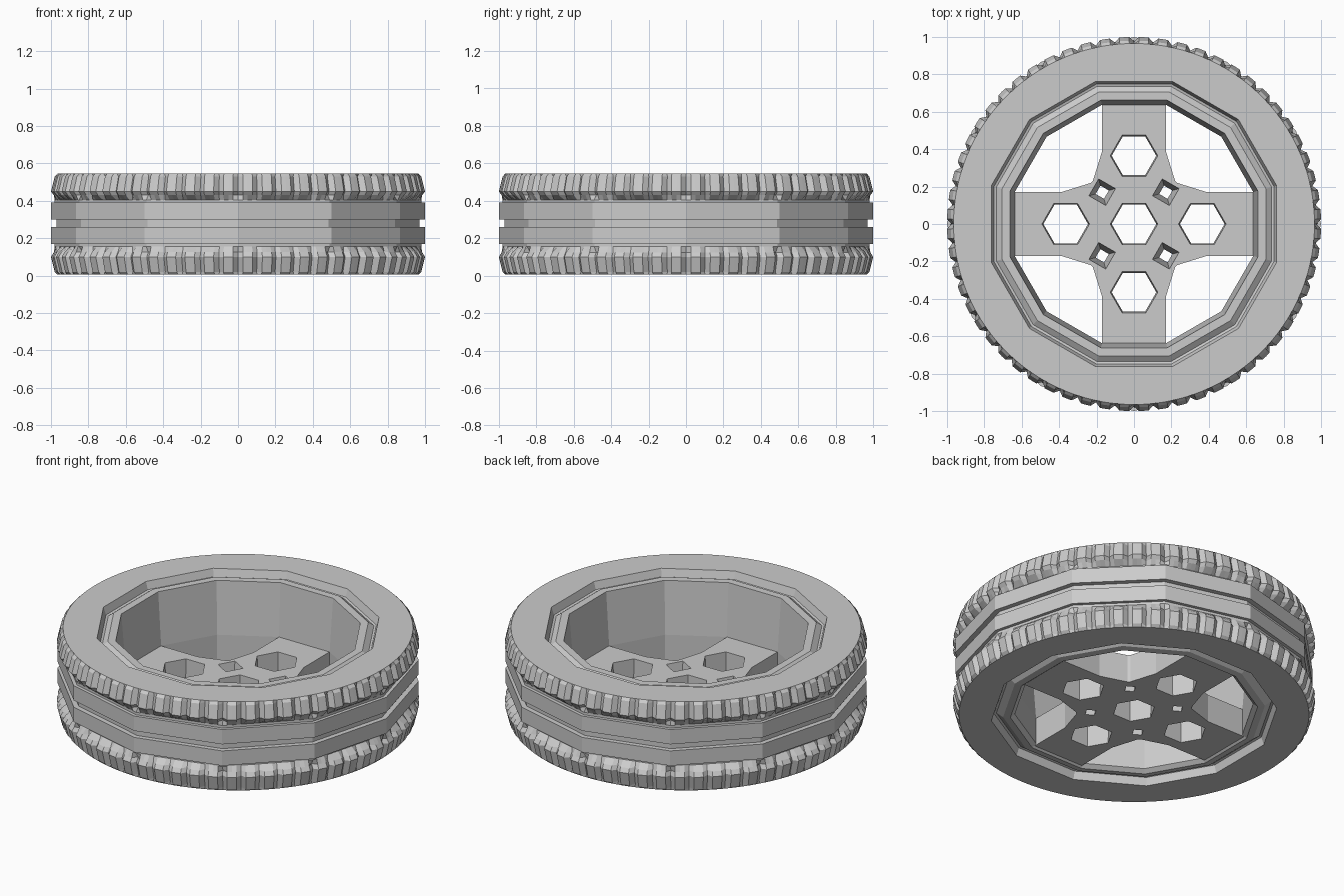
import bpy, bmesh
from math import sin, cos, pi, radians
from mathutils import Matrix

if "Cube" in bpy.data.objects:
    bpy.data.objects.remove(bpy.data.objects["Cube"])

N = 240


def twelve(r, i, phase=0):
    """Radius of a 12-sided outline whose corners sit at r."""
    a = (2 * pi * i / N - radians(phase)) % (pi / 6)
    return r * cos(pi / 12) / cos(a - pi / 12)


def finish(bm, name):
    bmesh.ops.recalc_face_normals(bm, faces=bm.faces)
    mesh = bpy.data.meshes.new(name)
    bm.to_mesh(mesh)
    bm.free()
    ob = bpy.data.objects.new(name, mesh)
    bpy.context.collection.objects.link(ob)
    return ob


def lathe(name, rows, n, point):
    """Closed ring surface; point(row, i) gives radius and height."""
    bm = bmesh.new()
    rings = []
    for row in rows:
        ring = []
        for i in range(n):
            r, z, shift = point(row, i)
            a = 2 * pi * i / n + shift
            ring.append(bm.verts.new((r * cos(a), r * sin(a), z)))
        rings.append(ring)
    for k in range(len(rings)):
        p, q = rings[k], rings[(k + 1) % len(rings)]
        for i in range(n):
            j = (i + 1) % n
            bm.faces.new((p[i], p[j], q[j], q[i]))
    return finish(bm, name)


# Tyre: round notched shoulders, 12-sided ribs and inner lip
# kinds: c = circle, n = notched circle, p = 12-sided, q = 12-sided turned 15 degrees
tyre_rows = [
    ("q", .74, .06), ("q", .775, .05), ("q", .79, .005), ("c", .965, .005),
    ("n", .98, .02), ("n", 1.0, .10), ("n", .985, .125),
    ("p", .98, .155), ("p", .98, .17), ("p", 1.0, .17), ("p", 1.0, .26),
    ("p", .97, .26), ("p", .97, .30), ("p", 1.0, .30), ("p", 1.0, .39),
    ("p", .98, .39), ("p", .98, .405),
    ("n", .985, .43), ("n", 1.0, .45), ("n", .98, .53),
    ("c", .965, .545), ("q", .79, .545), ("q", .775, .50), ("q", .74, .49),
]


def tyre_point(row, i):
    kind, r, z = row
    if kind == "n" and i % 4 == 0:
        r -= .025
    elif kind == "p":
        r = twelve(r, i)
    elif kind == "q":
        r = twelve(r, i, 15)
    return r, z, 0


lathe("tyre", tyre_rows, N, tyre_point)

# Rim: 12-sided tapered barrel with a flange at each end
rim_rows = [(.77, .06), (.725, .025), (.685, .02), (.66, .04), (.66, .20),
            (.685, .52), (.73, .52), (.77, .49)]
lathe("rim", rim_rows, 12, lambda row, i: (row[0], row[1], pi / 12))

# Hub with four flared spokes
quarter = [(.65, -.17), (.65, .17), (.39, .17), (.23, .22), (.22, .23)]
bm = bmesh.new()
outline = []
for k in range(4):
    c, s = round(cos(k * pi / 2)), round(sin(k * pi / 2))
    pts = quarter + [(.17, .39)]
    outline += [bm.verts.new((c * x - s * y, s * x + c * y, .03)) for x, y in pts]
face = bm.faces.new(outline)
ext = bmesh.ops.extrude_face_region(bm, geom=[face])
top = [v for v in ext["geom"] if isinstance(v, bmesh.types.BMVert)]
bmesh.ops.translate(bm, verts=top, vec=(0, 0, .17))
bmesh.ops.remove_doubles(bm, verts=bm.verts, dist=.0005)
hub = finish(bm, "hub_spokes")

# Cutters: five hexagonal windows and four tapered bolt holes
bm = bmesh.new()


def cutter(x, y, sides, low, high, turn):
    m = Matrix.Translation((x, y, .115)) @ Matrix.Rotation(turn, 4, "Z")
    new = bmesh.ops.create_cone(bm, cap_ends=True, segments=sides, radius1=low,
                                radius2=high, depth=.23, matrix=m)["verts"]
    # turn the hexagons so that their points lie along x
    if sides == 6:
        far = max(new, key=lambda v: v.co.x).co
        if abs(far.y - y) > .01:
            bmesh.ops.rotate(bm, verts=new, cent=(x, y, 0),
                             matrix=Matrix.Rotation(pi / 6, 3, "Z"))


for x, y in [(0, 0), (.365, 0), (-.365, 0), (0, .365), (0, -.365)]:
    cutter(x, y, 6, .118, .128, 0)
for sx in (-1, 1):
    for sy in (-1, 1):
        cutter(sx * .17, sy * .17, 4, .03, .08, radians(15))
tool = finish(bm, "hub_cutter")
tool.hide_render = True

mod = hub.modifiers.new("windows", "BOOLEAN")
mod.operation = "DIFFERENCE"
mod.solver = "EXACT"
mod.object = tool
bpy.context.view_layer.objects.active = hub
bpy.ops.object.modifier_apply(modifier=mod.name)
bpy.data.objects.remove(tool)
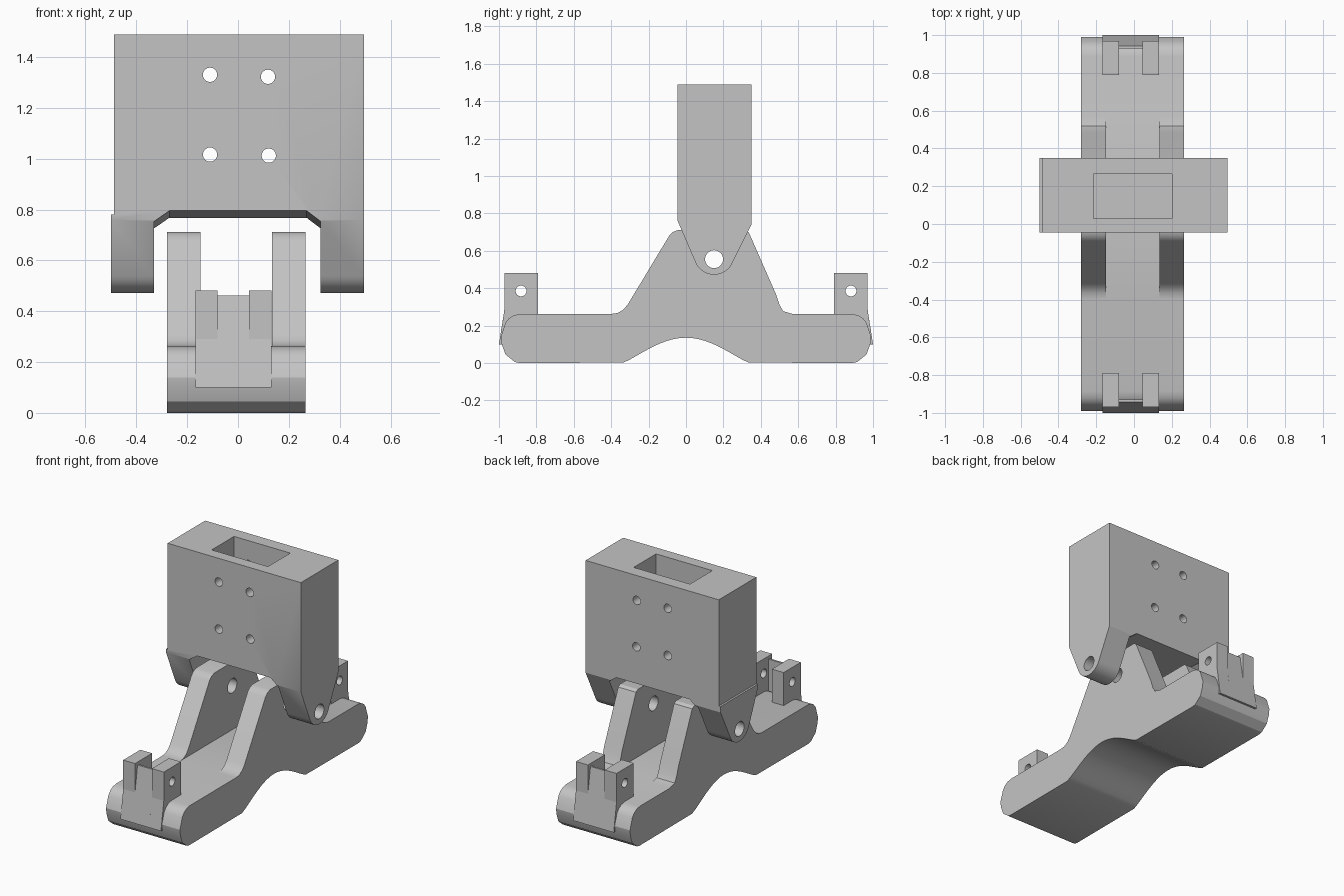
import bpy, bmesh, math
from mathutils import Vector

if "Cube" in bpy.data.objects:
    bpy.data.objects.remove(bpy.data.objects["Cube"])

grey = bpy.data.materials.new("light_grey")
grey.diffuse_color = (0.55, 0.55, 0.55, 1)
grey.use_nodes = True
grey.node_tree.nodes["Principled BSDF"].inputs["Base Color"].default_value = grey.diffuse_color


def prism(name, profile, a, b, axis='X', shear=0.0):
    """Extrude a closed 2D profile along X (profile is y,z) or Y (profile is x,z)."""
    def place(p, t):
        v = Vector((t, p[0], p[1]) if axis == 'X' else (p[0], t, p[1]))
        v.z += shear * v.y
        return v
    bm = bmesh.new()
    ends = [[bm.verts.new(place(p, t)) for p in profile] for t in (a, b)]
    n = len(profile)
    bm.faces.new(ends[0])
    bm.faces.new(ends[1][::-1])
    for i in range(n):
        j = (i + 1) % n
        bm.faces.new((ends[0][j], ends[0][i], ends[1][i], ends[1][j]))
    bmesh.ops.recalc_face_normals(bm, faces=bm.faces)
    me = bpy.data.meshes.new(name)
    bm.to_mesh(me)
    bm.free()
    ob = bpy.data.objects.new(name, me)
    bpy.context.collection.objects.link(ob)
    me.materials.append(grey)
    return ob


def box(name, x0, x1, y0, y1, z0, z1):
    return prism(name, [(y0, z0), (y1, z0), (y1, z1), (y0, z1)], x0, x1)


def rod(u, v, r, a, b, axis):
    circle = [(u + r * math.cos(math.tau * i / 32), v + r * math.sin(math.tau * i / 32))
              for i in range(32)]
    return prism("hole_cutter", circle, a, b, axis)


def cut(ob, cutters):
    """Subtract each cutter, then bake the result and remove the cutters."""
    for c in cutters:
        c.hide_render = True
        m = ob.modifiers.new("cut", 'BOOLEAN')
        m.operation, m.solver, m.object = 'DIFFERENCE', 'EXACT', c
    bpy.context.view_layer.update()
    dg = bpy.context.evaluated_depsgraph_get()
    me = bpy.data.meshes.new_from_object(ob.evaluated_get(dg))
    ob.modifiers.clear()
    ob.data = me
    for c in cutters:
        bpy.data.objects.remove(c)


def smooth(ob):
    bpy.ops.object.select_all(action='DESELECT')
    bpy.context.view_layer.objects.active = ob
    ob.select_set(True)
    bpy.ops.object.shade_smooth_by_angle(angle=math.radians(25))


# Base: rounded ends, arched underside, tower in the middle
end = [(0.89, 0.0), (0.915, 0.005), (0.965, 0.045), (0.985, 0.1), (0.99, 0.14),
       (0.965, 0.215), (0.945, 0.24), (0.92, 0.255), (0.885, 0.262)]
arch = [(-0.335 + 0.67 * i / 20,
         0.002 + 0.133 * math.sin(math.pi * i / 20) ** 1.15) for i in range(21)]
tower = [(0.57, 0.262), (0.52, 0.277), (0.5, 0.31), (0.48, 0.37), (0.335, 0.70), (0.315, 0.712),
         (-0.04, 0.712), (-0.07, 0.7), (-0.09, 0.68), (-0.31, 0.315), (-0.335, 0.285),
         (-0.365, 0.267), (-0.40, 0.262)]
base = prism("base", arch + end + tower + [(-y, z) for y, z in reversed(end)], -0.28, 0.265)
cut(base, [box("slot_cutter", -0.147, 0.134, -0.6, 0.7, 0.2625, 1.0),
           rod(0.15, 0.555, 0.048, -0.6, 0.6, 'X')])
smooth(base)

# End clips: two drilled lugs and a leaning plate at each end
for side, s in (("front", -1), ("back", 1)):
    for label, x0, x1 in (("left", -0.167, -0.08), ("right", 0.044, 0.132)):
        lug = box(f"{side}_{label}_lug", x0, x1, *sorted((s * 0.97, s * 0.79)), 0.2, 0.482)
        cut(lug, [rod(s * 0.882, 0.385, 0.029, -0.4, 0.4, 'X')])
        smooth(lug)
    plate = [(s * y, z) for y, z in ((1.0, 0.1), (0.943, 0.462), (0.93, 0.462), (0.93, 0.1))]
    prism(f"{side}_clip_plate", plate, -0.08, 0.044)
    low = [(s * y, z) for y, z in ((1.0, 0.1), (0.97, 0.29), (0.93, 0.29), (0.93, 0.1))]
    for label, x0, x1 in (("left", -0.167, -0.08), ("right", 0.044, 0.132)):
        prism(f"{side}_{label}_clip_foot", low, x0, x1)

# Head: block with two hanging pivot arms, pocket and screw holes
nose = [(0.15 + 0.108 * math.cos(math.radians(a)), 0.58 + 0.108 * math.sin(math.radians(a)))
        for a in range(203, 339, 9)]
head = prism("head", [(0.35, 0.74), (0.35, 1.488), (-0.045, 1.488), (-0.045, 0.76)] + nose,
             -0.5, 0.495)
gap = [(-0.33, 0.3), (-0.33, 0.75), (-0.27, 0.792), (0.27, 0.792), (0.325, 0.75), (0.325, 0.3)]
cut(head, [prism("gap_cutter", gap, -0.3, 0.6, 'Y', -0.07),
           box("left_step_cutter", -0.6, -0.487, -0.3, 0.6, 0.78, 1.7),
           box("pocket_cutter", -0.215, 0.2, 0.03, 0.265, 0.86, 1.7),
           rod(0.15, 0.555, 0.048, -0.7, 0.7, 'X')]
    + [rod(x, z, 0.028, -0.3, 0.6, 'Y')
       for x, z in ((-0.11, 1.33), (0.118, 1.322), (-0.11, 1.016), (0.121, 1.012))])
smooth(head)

[Directions]
From the entries above, show each line that includes the string "with".

[Response to this task]
# Rim: 12-sided tapered barrel with a flange at each end
# Hub with four flared spokes
# Head: block with two hanging pivot arms, pocket and screw holes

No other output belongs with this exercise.